[Stored data entries]
=== Section Start ===

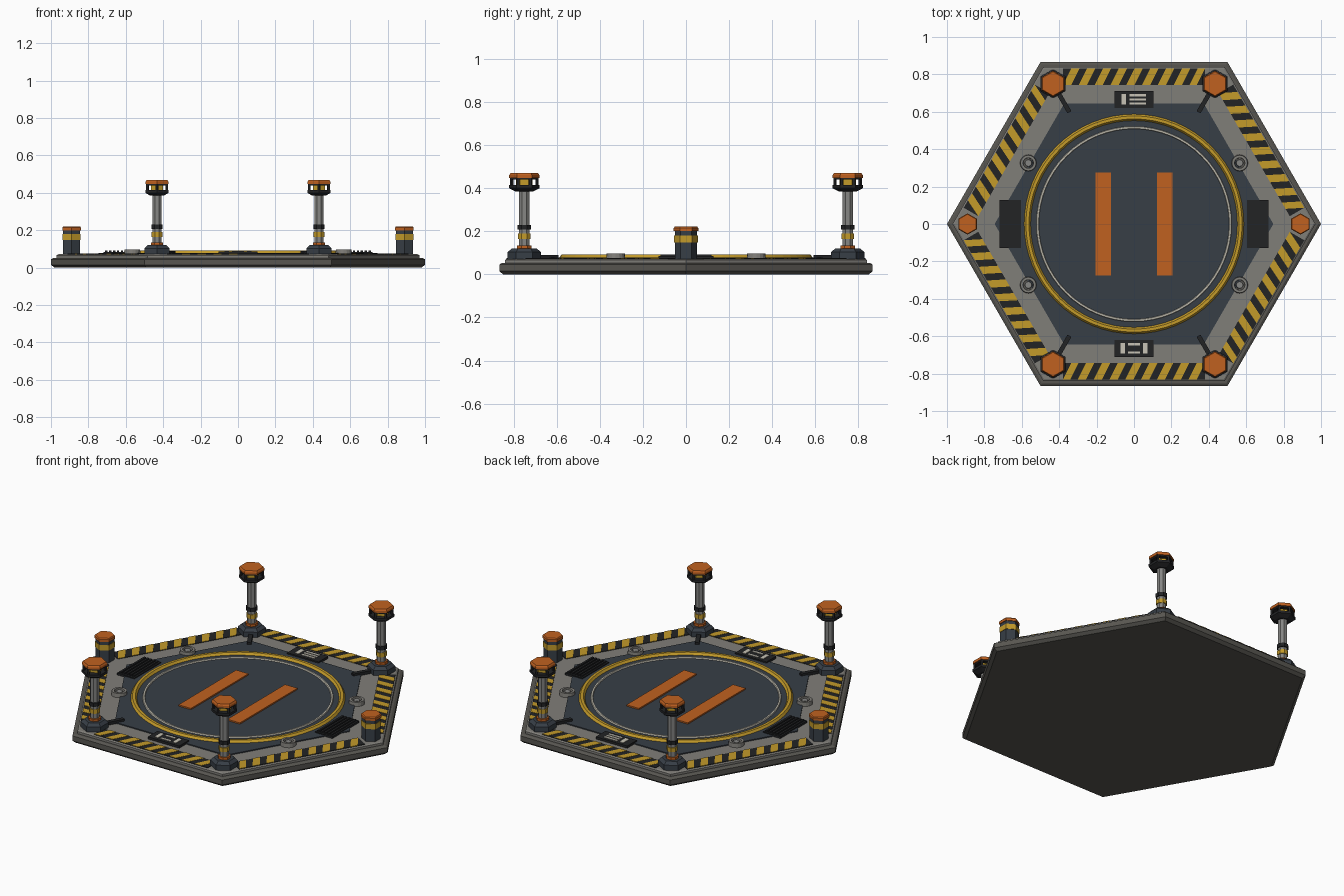
import bpy, bmesh
from math import sin, cos, pi, radians
from mathutils import Matrix, Vector

if "Cube" in bpy.data.objects:
    bpy.data.objects.remove(bpy.data.objects["Cube"], do_unlink=True)


def material(name, rgb):
    lin = [((c / 255 + 0.055) / 1.055) ** 2.4 for c in rgb]
    m = bpy.data.materials.new(name)
    m.use_nodes = True
    m.diffuse_color = (*lin, 1)
    m.node_tree.nodes["Principled BSDF"].inputs["Base Color"].default_value = (*lin, 1)
    return m


RIM = material("dark rim grey", (88, 86, 81))
DECK = material("deck grey", (128, 126, 121))
NAVY = material("dark slate blue", (55, 62, 70))
YELLOW = material("warning yellow", (196, 155, 42))
BLACK = material("black", (34, 35, 37))
ORANGE = material("orange", (192, 97, 32))
WHITE = material("off white", (200, 196, 182))
STEEL = material("steel grey", (134, 134, 132))


def finish(name, bm, mats):
    bmesh.ops.recalc_face_normals(bm, faces=bm.faces)
    mesh = bpy.data.meshes.new(name)
    bm.to_mesh(mesh)
    bm.free()
    for m in mats:
        mesh.materials.append(m)
    ob = bpy.data.objects.new(name, mesh)
    bpy.context.collection.objects.link(ob)
    return ob


def lathe(name, profile, mat, sides=6, turn=0.0, at=(0, 0), closed=False):
    """Spin (radius, z) points; open profiles get capped, closed ones make rings."""
    bm = bmesh.new()
    rows = [[bm.verts.new((at[0] + r * cos(turn + 2 * pi * i / sides),
                           at[1] + r * sin(turn + 2 * pi * i / sides), z))
             for i in range(sides)] for r, z in profile]
    pairs = list(zip(rows, rows[1:]))
    if closed:
        pairs.append((rows[-1], rows[0]))
    else:
        bm.faces.new(rows[0])
        bm.faces.new(rows[-1])
    for a, b in pairs:
        for i in range(sides):
            j = (i + 1) % sides
            bm.faces.new((a[i], a[j], b[j], b[i]))
    return finish(name, bm, [mat])


def add_slab(bm, outline, z0, z1, spin=None, index=0):
    """Extruded flat outline added to a bmesh."""
    spin = spin or Matrix()
    low, high = [[bm.verts.new(spin @ Vector((x, y, z))) for x, y in outline] for z in (z0, z1)]
    n = len(outline)
    faces = [bm.faces.new(low), bm.faces.new(high)]
    faces += [bm.faces.new((low[i], low[(i + 1) % n], high[(i + 1) % n], high[i])) for i in range(n)]
    for f in faces:
        f.material_index = index


def rect(x0, x1, y0, y1):
    return [(x0, y0), (x1, y0), (x1, y1), (x0, y1)]


def slabs(name, rects, z0, z1, mat, spin=None):
    bm = bmesh.new()
    for r in rects:
        add_slab(bm, rect(*r), z0, z1, spin)
    return finish(name, bm, [mat])


# Platform layers
lathe("base_slab", [(0.98, 0), (1, 0.015), (1, 0.045), (0.985, 0.053)], RIM)
lathe("deck", [(0.97, 0.05), (0.97, 0.066), (0.96, 0.072)], DECK)
lathe("landing_panel", [(0.745, 0.07), (0.745, 0.078)], NAVY)

# Hazard strips, one along each edge
HALF, Y0, Y1, SLANT, PITCH = 0.38, 0.742, 0.832, 0.045, 0.0845
for k in range(6):
    spin = Matrix.Rotation(k * pi / 3, 4, 'Z')
    bm = bmesh.new()
    add_slab(bm, rect(-HALF, HALF, Y0, Y1), 0.07, 0.075, spin, 0)
    for s in range(9):
        x = -HALF + s * PITCH
        w = min(PITCH * 0.52, HALF - SLANT - x)
        if w > 0:
            add_slab(bm, [(x, Y0), (x + w, Y0), (x + w + SLANT, Y1), (x + SLANT, Y1)],
                     0.07, 0.0765, spin, 1)
    finish("hazard_strip", bm, [BLACK, YELLOW])

# Landing circles and marker bars
lathe("outer_circle", [(0.588, 0.077), (0.578, 0.091), (0.562, 0.091), (0.552, 0.077)],
      YELLOW, 64, closed=True)
lathe("inner_circle", [(0.523, 0.077), (0.52, 0.085), (0.511, 0.085), (0.508, 0.077)],
      WHITE, 64, closed=True)
slabs("marker_bars", [(-0.205, -0.122, -0.275, 0.275), (0.122, 0.205, -0.275, 0.275)],
      0.077, 0.086, ORANGE)

# Side vents with slats
for side in (-1, 1):
    cx = side * 0.662
    slabs("vent_frame", [(cx - 0.058, cx + 0.058, -0.127, 0.127)], 0.07, 0.084, BLACK)
    slabs("vent_slats", [(cx + d * 0.021 - 0.006, cx + d * 0.021 + 0.006, -0.118, 0.118)
                         for d in range(-2, 3)], 0.08, 0.092, BLACK)

# Dark plates with pale dashes
for y in (-0.665, 0.665):
    slabs("sign_plate", [(-0.105, 0.105, y - 0.046, y + 0.046)], 0.07, 0.086, BLACK)
slabs("back_dashes", [(-0.066, -0.042, 0.638, 0.694)] +
      [(-0.024, 0.064, c - 0.006, c + 0.006) for c in (0.644, 0.666, 0.688)], 0.085, 0.089, WHITE)
slabs("front_dashes", [(c - 0.011, c + 0.011, -0.693, -0.637) for c in (-0.06, 0.06)] +
      [(-0.033, 0.033, c - 0.006, c + 0.006) for c in (-0.687, -0.643)], 0.085, 0.089, WHITE)

# Tie-down fittings
for sx in (-1, 1):
    for sy in (-1, 1):
        at = (sx * 0.565, sy * 0.326)
        lathe("tie_down_ring", [(0.045, 0.07), (0.042, 0.096), (0.028, 0.096), (0.026, 0.07)],
              DECK, 16, at=at, closed=True)
        lathe("tie_down_core", [(0.021, 0.07), (0.018, 0.092)], STEEL, 12, at=at)

POINT = pi / 2


def tower(angle):
    at = (0.866 * cos(angle), 0.866 * sin(angle))
    lathe("tower_foot", [(0.077, 0.07), (0.077, 0.103), (0.058, 0.12)], NAVY, 6, POINT, at)
    lathe("tower_collar", [(0.036, 0.118), (0.036, 0.134)], ORANGE, 8, pi / 8, at)
    lathe("tower_post", [(0.026, 0.12), (0.026, 0.4)], STEEL, 8, pi / 8, at)
    lathe("tower_yellow_band", [(0.031, 0.165), (0.031, 0.19)], YELLOW, 8, pi / 8, at)
    lathe("tower_black_band", [(0.033, 0.208), (0.033, 0.23)], BLACK, 8, pi / 8, at)
    lathe("lantern_tray", [(0.042, 0.385), (0.071, 0.4), (0.071, 0.415)], BLACK, 6, POINT, at)
    lathe("lantern_core", [(0.038, 0.41), (0.038, 0.45)], YELLOW, 6, POINT, at)
    for k in range(6):
        a = POINT + k * pi / 3
        spot = (at[0] + 0.059 * cos(a), at[1] + 0.059 * sin(a))
        lathe("lantern_strut", [(0.008, 0.41), (0.008, 0.45)], BLACK, 4, a, spot)
    lathe("lantern_lid", [(0.064, 0.44), (0.064, 0.45)], BLACK, 6, POINT, at)
    lathe("tower_cap", [(0.07, 0.448), (0.07, 0.46), (0.064, 0.469)], ORANGE, 6, POINT, at)
    # Cable cover running inward from the foot
    slabs("cable_cover", [(0.69, 0.82, -0.012, 0.012)], 0.07, 0.09, BLACK,
          Matrix.Rotation(angle, 4, 'Z'))


for degrees in (60, 120, 240, 300):
    tower(radians(degrees))

# Short bollards at the side corners
for side in (-1, 1):
    at = (side * 0.89, 0)
    lathe("bollard_body", [(0.052, 0.07), (0.052, 0.205)], NAVY, 6, POINT, at)
    lathe("bollard_band", [(0.055, 0.148), (0.055, 0.18)], YELLOW, 6, POINT, at)
    lathe("bollard_cap", [(0.057, 0.2), (0.057, 0.215), (0.052, 0.221)], ORANGE, 6, POINT, at)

=== Section End ===

Would you please repeat exactly the lines above, starting at the line with "0.638, 0.694)] +" and stopping at the line with "at = (sx * 0.565, sy * 0.326)", both included?

slabs("back_dashes", [(-0.066, -0.042, 0.638, 0.694)] +
      [(-0.024, 0.064, c - 0.006, c + 0.006) for c in (0.644, 0.666, 0.688)], 0.085, 0.089, WHITE)
slabs("front_dashes", [(c - 0.011, c + 0.011, -0.693, -0.637) for c in (-0.06, 0.06)] +
      [(-0.033, 0.033, c - 0.006, c + 0.006) for c in (-0.687, -0.643)], 0.085, 0.089, WHITE)

# Tie-down fittings
for sx in (-1, 1):
    for sy in (-1, 1):
        at = (sx * 0.565, sy * 0.326)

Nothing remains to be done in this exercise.